PARIS, Nov 13 (Reuters) - French President Francois Hollande defended his record on economic reform and called for more aid for Greece on Tuesday, in a news conference to mark his first six months in office.
Following are highlights of his comments:
“I am for a multi-speed Europe. I am in favour of the euro zone developing its own structures... perhaps with its own budget, its own energy policy...
“We have to move forward. The status quo would be the worst thing for Europe today.”
“The reality is that the chancellor (Angela Merkel) and I have a common responsibility to move Europe forward. That’s the role history has assigned us, also due to the size of the economies we represent.
“Nothing should be done to weaken that relationship, so that beyond our differences — and I can confirm that there are some — we can find a compromise each time in the interest of Europe and of our two countries.
“We speak to each other frankly, the chancellor and I, but we don’t teach each other lessons because Franco-German relations aren’t based on lessons, except perhaps on the lessons of history.
“We in France more than others have to prove our seriousness and our competitiveness, more than Germany, and that’s what we are doing. And Germany... has to prove its solidarity, which is not easy when a country has made such an effort to become what it is today.”

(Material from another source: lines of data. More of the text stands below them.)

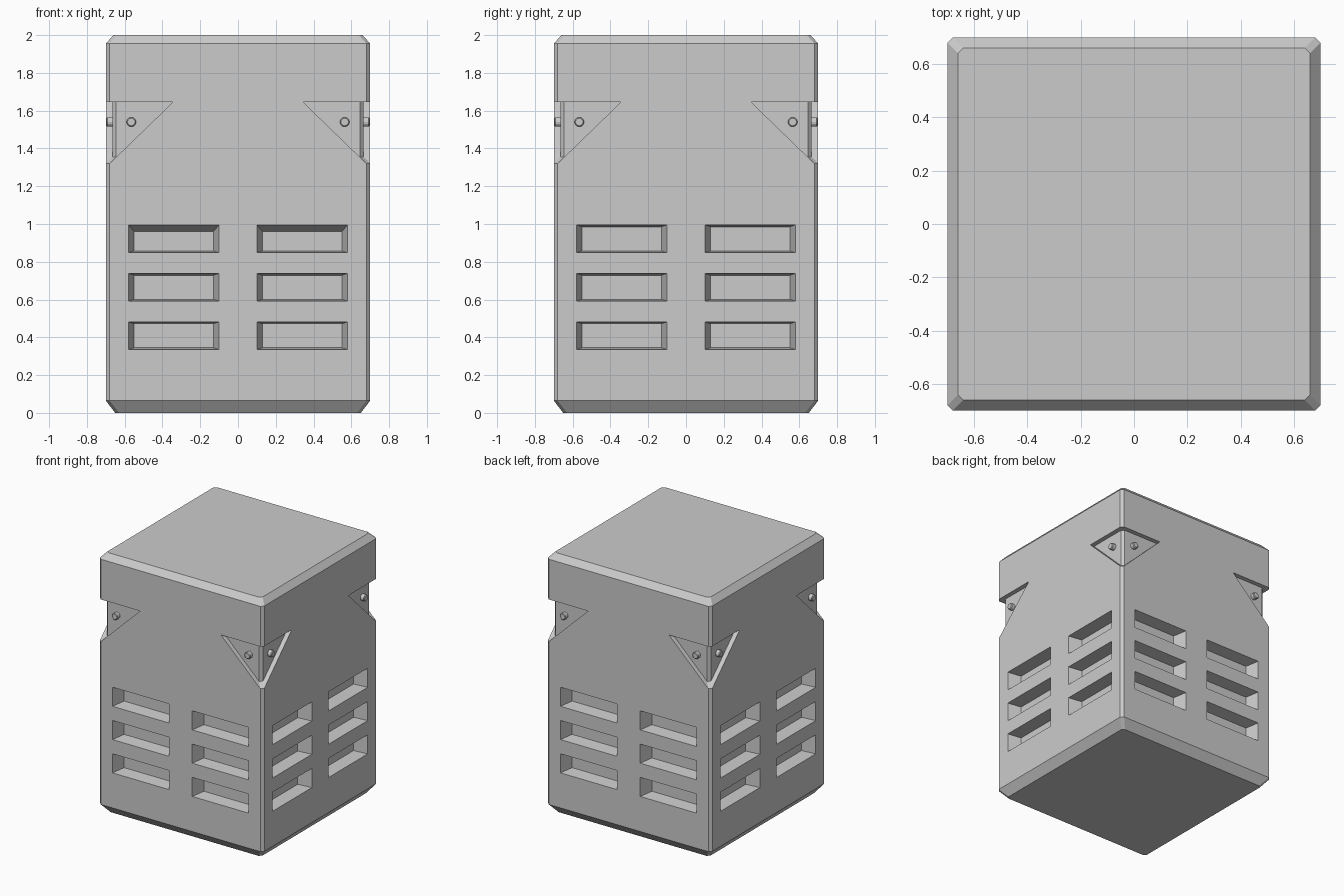
import bpy
import bmesh
from math import pi
from mathutils import Matrix, Vector

cube = bpy.data.objects.get("Cube")
if cube:
    bpy.data.objects.remove(cube, do_unlink=True)

H, C = 0.7, 0.68            # half width, and where the corner chamfer starts
RH, RC = 0.665, 0.645       # the same inside the corner notches
BASE, TIP, LEDGE, RIM = 0.065, 1.32, 1.645, 1.955   # heights of the main edges
NOTCH = 0.345               # inner end of each notch
RTIP = TIP + (C - RC) * (LEDGE - TIP) / (C - NOTCH)
SLOT_X = (0.1, 0.58)
SLOT_H, SLOT_STEP, SLOT_DEPTH = 0.147, 0.2565, 0.1

grey = bpy.data.materials.new("plain grey")
grey.use_nodes = True
colour = (0.6, 0.6, 0.6, 1)
grey.diffuse_color = colour
grey.node_tree.nodes["Principled BSDF"].inputs["Base Color"].default_value = colour


def make_object(name, bm):
    mesh = bpy.data.meshes.new(name)
    bm.to_mesh(mesh)
    bm.free()
    mesh.materials.append(grey)
    obj = bpy.data.objects.new(name, mesh)
    bpy.context.collection.objects.link(obj)


def add_face(bm, points, turn, side=1):
    rot = Matrix.Rotation(turn * pi / 2, 3, "Z")
    bm.faces.new([bm.verts.new(rot @ Vector((side * x, y, z))) for x, y, z in points])


def rect(x0, x1, z0, z1, y):
    return [(x0, y, z0), (x1, y, z0), (x1, y, z1), (x0, y, z1)]


def add_slot(bm, x0, x1, z0, z1, drop, turn, side):
    """Vent recess that narrows towards its back."""
    mouth = rect(x0, x1, z0, z1, -H)
    back = rect(x0 + 0.03, x1 - 0.03, z0 + 0.01, z1 - drop, SLOT_DEPTH - H)
    for i in range(4):
        j = (i + 1) % 4
        add_face(bm, [mouth[i], mouth[j], back[j], back[i]], turn, side)
    add_face(bm, back, turn, side)


# Heights of the vent rows: plain wall and slots alternate
levels = [BASE]
for row in range(3):
    levels += [0.335 + row * SLOT_STEP, 0.335 + row * SLOT_STEP + SLOT_H]
levels.append(TIP)
columns = (0,) + SLOT_X + (C,)

bm = bmesh.new()
for turn in range(4):
    for side in (-1, 1):
        # Lower wall with vents
        for r, (z0, z1) in enumerate(zip(levels, levels[1:])):
            for x0, x1 in zip(columns, columns[1:]):
                if r % 2 and x0 == SLOT_X[0]:
                    drop = 0.035 if turn == 0 and r == 5 else 0.01
                    add_slot(bm, x0, x1, z0, z1, drop, turn, side)
                else:
                    add_face(bm, rect(x0, x1, z0, z1, -H), turn, side)
        # Wall between the notches, and the lid band
        add_face(bm, [(x, -H, TIP) for x in columns]
                 + [(NOTCH, -H, LEDGE), (0, -H, LEDGE)], turn, side)
        add_face(bm, [(x, -H, LEDGE) for x in (0, NOTCH, C)]
                 + [(C, -H, RIM), (0, -H, RIM)], turn, side)
        # Notch: sloping wall, ledge and recessed triangle
        add_face(bm, [(NOTCH, -H, LEDGE), (C, -H, TIP),
                      (RC, -RH, RTIP), (NOTCH, -RH, LEDGE)], turn, side)
        add_face(bm, [(NOTCH, -H, LEDGE), (C, -H, LEDGE),
                      (RC, -RH, LEDGE), (NOTCH, -RH, LEDGE)], turn, side)
        add_face(bm, [(NOTCH, -RH, LEDGE), (RC, -RH, LEDGE),
                      (RC, -RH, RTIP)], turn, side)
        # Chamfers along the top and bottom
        add_face(bm, [(0, -H, RIM), (C, -H, RIM),
                      (0.64, -0.66, 2), (0, -0.66, 2)], turn, side)
        add_face(bm, [(x, -H, BASE) for x in columns]
                 + [(0.63, -0.65, 0), (0, -0.65, 0)], turn, side)
    # Chamfered corner post, from the bottom up
    post = [(0.65, 0.63, 0)] + [(H, C, z) for z in levels]
    post += [(RH, RC, RTIP), (RH, RC, LEDGE), (H, C, LEDGE), (H, C, RIM), (0.66, 0.64, 2)]
    for (h0, c0, z0), (h1, c1, z1) in zip(post, post[1:]):
        add_face(bm, [(c0, -h0, z0), (h0, -c0, z0), (h1, -c1, z1), (c1, -h1, z1)], turn)

# Weld, then close the top and the underside
bmesh.ops.remove_doubles(bm, verts=bm.verts, dist=0.0005)
bmesh.ops.holes_fill(bm, edges=[e for e in bm.edges if e.is_boundary], sides=0)
bm.normal_update()
bmesh.ops.recalc_face_normals(bm, faces=bm.faces)
make_object("body", bm)

# Rivets: two in each corner notch
for turn in range(4):
    for side in (-1, 1):
        bm = bmesh.new()
        place = (Matrix.Rotation(turn * pi / 2, 4, "Z")
                 @ Matrix.Translation((side * 0.565, -RH - 0.01, 1.54))
                 @ Matrix.Rotation(pi / 2, 4, "X"))
        bmesh.ops.create_cone(bm, cap_ends=True, segments=16, radius1=0.025,
                              radius2=0.025, depth=0.044, matrix=place)
        rim = [e for e in bm.edges if any(len(f.verts) > 4 for f in e.link_faces)]
        bmesh.ops.bevel(bm, geom=rim, offset=0.005, segments=1, affect="EDGES")
        make_object("rivet", bm)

“Among Europeans, we should ask ourselves the question: what should be the pace (of deficit reduction). There again, I am not going to take a risk for France. I’m not going to say that because the 3 percent target is difficult, it doesn’t matter if we get attacked on the markets. Some people would love to see that happen.”
“We are going to have a continuous increase in unemployment for a year. That will be hard on families, on companies... we’ll do everything so that at the end of the year 2013 we can turn the unemployment curve around.”
“I call on all the trade unions and employers to negotiate and conclude an historic compromise (on reform of labour contracts). Otherwise the government will take the decision. But rather than legislate (alone), I would prefer the government to turn this historic agreement into law.”
“We need banks that are at the service of companies, of the economy, of housing.”
“This reform... will separate deposit and lending activities, which the French people know well and find reassuring, from those activities connected with speculation, which scare them. It will also outlaw toxic (financial) products and will bring order to remuneration schemes such as bonuses.”
“Decline is not our destiny.”
“An election changes those in power but it doesn’t change reality. What is this situation? It is serious.”
“I can understand the doubts that have been expressed. The only valid question in my eyes is not the state of public opinion today but the state of France in five years’ time.”
“Over the last six months, I’ve made my decisions and I stick to them without having to make any kind of U-turn or backtracking, because these decisions are in line with my (campaign) commitments, with my principles and above all with the interests of France.”
“Our credibility (in financial markets) is assured today. The interest rates on our public debt are the lowest in our history.”
“The Greek parliament has just adopted a very tough plan. Greece expects in return the support of Europe and of the International Monetary Fund. It was promised this support, and I believe that beyond finalising any technical modalities, it is entitled to this support, to put an end to what may have been a doubt about the integrity of the euro zone.”